WORK TASK: Every line that includes the word "return" needs to be copied from the listing.
==*==
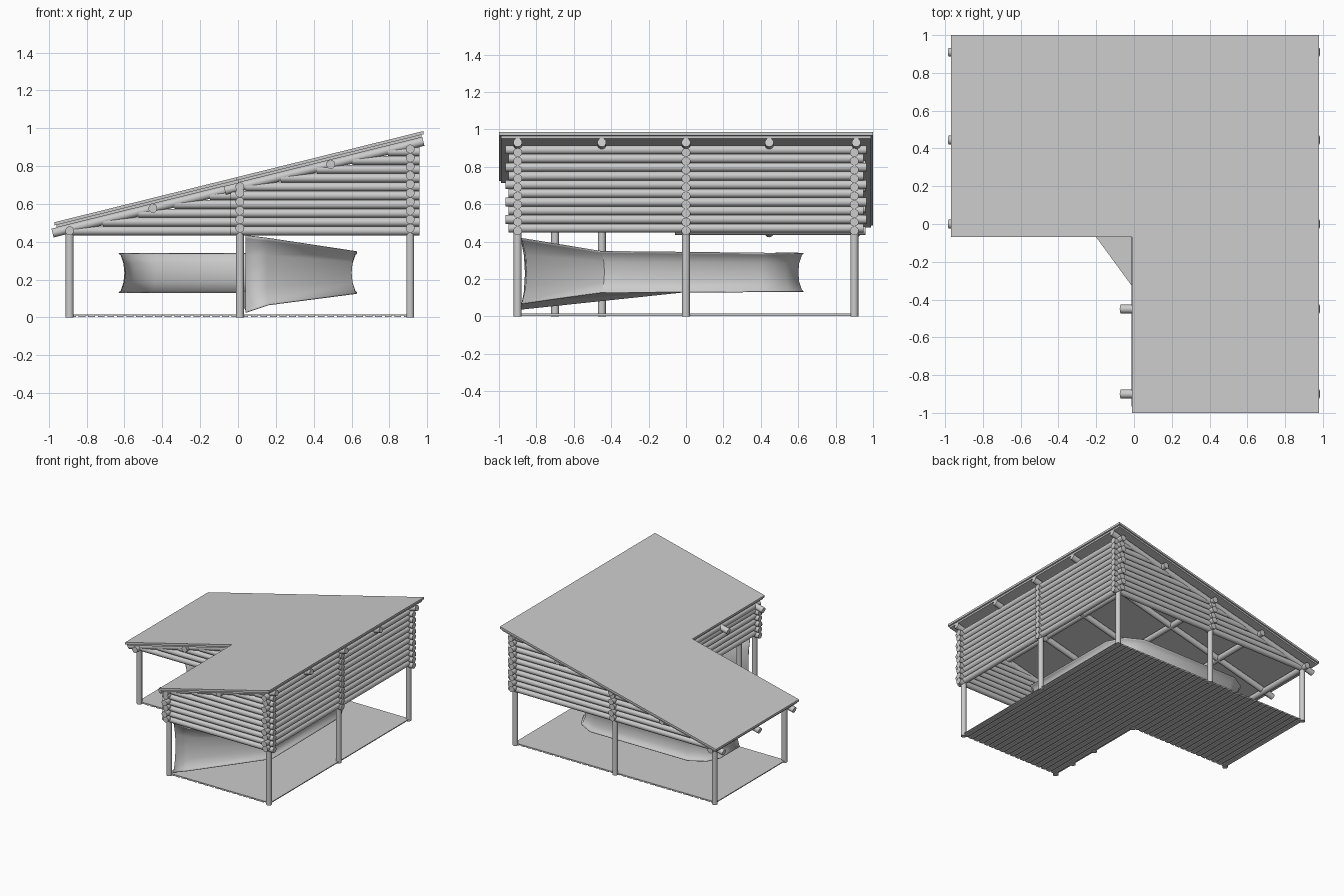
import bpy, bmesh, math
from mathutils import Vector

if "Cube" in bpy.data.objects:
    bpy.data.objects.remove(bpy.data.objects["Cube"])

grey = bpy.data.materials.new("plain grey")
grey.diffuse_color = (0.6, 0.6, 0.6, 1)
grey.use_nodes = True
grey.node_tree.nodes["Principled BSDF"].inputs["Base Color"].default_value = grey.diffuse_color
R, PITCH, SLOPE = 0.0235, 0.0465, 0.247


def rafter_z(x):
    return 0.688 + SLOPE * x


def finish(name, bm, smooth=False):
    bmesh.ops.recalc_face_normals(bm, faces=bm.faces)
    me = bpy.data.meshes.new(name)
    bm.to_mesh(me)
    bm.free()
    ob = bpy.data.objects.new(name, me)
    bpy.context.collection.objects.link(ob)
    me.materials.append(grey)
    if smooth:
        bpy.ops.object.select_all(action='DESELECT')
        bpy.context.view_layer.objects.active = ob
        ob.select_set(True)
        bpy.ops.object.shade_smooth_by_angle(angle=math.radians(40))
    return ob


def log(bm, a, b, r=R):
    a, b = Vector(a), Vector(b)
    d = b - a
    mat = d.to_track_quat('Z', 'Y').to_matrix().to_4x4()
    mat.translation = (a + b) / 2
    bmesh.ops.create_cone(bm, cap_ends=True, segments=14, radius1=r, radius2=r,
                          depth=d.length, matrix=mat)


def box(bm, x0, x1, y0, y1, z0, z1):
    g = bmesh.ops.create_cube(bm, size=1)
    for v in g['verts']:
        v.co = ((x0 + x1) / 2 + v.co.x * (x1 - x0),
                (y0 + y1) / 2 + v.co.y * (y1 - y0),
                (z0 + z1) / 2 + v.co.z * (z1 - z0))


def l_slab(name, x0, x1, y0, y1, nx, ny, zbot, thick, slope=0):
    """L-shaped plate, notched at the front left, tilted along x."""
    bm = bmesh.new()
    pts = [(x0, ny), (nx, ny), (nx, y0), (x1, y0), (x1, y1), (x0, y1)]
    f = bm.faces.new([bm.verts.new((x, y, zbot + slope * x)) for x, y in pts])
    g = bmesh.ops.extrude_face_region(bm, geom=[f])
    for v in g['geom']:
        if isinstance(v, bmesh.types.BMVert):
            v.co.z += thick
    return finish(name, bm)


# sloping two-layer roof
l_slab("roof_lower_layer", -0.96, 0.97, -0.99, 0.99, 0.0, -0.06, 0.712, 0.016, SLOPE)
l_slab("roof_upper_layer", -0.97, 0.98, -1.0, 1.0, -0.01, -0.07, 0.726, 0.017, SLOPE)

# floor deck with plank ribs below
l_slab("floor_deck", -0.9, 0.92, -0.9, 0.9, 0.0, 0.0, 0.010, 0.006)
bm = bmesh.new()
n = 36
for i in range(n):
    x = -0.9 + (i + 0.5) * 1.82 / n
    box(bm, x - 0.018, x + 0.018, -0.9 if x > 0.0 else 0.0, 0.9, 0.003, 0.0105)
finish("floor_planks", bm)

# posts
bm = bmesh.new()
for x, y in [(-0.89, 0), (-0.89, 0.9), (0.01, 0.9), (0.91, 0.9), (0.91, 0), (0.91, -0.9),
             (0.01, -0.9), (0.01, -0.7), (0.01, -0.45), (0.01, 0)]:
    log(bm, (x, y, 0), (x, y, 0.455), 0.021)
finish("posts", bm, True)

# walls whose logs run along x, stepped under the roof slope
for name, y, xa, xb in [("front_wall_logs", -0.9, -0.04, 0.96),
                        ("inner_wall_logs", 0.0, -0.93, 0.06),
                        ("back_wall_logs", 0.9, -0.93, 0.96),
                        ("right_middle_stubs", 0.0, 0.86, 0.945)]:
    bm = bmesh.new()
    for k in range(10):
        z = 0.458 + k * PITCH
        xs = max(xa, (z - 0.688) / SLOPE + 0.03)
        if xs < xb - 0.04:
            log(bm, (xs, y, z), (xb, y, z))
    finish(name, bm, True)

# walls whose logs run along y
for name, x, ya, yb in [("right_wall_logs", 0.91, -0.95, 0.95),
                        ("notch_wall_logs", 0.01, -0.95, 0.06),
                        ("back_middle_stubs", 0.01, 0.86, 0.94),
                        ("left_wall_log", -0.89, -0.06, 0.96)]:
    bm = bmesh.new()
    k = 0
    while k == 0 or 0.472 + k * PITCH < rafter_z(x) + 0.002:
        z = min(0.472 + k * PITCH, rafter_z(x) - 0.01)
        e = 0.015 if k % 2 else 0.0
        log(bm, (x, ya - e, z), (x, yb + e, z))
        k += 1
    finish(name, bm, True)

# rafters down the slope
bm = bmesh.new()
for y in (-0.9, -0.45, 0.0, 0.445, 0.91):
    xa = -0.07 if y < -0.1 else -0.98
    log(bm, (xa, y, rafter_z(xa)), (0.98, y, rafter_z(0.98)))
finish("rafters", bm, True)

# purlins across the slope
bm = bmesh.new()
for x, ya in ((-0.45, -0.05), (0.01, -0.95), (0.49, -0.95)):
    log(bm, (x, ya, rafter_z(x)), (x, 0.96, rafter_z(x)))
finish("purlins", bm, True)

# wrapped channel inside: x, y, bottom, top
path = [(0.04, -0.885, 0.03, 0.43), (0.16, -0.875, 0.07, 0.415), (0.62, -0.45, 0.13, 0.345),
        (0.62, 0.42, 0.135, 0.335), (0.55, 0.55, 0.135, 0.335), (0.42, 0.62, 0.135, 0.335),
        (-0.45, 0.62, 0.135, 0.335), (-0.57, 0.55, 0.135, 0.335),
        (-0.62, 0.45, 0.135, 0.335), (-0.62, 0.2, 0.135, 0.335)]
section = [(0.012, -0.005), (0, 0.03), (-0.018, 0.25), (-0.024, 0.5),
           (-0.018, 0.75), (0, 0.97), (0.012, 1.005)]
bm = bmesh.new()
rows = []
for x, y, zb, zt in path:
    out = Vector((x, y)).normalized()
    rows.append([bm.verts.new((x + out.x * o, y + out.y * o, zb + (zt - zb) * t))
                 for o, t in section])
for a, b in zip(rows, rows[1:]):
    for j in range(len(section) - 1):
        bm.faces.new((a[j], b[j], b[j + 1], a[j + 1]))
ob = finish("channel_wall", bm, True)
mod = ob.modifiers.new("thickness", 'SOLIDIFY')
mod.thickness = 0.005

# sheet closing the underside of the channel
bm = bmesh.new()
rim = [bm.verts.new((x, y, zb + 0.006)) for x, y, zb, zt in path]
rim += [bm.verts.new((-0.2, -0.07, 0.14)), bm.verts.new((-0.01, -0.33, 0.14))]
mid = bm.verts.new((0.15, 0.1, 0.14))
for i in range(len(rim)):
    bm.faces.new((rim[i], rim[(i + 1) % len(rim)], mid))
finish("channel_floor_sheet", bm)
==*==
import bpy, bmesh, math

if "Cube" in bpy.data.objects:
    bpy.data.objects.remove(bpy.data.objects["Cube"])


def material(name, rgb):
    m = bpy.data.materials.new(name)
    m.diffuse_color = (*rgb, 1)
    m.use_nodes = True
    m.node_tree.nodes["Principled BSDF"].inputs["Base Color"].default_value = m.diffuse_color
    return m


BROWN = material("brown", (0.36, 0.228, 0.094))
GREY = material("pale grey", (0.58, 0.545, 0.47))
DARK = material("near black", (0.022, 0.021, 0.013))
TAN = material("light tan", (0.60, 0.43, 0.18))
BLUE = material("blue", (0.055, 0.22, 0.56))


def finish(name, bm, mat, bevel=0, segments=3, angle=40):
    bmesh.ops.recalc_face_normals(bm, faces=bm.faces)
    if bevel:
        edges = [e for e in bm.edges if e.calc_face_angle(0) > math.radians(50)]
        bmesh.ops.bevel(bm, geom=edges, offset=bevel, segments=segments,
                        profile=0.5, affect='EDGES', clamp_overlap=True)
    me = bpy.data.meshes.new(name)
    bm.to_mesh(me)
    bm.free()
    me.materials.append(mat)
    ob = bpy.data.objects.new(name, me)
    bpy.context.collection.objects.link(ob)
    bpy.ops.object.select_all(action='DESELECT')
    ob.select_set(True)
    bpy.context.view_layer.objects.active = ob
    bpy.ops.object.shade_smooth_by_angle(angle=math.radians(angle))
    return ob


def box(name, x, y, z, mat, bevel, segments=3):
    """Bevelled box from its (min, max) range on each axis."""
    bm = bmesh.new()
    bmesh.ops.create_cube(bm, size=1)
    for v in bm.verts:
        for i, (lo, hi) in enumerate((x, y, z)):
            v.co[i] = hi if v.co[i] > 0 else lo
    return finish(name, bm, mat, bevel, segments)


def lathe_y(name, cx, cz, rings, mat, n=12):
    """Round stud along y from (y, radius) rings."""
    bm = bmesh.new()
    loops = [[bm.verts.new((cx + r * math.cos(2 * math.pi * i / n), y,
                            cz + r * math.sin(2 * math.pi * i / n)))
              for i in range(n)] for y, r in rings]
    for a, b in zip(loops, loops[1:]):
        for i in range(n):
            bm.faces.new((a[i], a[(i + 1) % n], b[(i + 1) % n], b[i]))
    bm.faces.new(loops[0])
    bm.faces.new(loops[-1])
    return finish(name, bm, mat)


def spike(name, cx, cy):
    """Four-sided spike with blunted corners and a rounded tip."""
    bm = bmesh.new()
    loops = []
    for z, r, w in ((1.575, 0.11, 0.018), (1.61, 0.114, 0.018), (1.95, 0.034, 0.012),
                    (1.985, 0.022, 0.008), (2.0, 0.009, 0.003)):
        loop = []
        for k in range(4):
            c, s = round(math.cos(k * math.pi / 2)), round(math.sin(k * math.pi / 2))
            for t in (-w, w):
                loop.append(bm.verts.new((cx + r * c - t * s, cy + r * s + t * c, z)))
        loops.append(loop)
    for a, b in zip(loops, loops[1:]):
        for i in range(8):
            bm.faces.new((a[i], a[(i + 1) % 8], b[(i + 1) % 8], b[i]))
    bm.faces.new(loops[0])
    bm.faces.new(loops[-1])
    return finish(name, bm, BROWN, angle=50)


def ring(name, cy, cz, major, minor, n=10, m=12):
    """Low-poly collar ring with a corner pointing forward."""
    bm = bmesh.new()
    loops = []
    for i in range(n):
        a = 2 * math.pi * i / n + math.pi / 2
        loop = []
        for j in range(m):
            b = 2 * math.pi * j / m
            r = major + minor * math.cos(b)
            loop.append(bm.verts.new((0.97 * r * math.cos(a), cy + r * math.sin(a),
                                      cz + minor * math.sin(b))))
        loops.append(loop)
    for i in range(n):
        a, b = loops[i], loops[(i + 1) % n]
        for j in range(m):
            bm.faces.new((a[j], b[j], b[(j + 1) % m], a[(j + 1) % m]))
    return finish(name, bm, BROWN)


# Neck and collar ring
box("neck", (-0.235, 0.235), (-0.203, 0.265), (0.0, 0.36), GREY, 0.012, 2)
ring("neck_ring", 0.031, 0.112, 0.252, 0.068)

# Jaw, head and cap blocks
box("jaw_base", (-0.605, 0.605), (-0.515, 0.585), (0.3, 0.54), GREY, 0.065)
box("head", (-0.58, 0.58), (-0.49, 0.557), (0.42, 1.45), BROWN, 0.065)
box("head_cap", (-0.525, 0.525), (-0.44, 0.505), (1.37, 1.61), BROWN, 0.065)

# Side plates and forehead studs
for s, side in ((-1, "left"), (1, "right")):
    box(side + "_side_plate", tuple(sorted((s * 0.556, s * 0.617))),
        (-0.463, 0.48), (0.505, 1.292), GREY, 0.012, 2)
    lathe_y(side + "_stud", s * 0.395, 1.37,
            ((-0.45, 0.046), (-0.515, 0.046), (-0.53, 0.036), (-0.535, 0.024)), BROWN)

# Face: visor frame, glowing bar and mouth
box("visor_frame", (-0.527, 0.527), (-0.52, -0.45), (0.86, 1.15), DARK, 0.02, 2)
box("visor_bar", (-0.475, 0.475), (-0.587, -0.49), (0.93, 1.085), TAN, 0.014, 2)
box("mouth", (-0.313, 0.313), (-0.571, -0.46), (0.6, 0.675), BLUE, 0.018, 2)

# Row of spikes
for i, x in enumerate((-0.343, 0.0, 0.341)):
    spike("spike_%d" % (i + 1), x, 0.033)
==*==
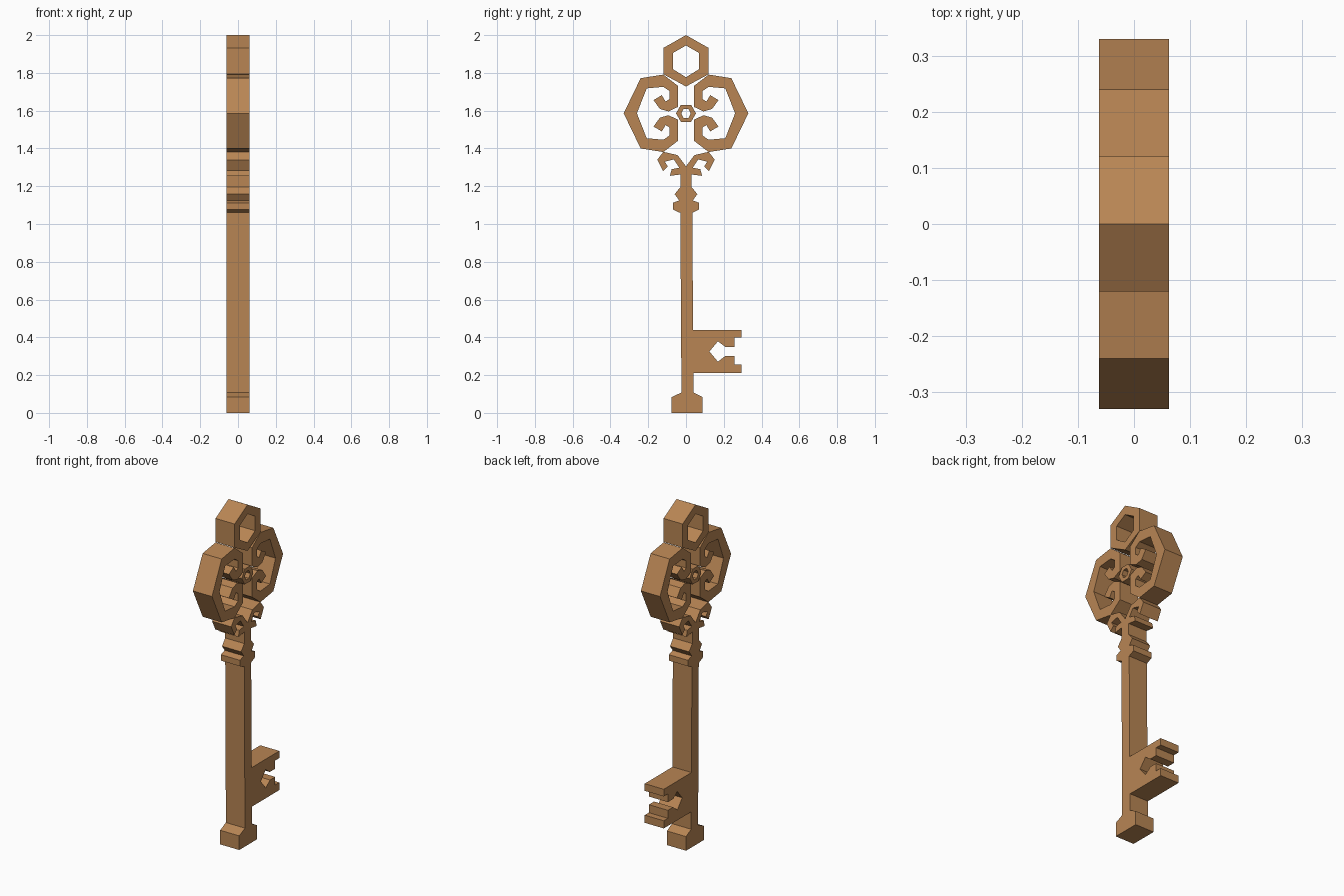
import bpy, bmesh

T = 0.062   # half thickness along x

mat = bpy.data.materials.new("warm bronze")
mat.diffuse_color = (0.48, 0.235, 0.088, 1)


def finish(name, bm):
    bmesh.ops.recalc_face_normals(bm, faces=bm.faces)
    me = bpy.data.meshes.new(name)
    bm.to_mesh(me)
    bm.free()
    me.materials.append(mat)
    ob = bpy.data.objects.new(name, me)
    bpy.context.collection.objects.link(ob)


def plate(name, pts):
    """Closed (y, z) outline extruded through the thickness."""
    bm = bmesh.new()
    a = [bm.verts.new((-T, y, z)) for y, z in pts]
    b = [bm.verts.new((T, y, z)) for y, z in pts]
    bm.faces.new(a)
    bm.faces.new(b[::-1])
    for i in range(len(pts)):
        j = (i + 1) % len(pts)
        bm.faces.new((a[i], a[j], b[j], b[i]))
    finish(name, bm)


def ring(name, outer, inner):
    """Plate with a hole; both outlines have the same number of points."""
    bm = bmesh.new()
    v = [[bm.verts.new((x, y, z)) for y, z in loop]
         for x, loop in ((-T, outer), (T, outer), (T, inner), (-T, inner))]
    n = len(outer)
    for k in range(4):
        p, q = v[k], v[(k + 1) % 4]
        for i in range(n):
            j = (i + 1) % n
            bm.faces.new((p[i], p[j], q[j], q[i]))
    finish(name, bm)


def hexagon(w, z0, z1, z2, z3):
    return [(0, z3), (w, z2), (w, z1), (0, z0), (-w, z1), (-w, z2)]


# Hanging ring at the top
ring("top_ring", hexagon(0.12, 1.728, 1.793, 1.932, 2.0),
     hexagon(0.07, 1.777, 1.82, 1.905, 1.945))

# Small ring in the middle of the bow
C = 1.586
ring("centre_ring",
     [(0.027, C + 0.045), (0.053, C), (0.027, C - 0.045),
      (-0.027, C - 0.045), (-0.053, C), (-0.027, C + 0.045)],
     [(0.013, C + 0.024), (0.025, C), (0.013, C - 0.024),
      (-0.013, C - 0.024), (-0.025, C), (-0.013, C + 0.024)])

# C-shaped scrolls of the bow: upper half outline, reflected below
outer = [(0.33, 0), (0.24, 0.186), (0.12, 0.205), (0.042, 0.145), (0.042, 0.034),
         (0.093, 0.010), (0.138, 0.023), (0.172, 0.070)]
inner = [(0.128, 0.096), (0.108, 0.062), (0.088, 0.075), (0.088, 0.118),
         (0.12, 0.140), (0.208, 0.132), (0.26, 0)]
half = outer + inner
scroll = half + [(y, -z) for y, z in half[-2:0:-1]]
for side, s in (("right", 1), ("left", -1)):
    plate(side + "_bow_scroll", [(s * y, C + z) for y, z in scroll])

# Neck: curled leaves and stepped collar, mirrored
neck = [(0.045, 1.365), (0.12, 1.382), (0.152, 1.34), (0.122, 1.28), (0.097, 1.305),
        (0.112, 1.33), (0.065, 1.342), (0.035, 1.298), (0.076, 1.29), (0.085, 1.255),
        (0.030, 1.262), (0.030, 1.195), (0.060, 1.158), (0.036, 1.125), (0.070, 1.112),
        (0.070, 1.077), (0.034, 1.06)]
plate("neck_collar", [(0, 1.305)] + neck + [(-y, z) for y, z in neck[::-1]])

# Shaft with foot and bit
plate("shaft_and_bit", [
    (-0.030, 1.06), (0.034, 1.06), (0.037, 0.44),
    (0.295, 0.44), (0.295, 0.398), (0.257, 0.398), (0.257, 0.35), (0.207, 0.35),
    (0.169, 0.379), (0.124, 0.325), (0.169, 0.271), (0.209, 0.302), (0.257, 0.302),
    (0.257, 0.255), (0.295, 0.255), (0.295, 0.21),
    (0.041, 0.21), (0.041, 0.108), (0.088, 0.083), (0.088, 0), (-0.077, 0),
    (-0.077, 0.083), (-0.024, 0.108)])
==*==
EXERCISE RESPONSE:
    return 0.688 + SLOPE * x
    return ob
    return finish(name, bm)
    return m
    return ob
    return finish(name, bm, mat, bevel, segments)
    return finish(name, bm, mat)
    return finish(name, bm, BROWN, angle=50)
    return finish(name, bm, BROWN)
    return [(0, z3), (w, z2), (w, z1), (0, z0), (-w, z1), (-w, z2)]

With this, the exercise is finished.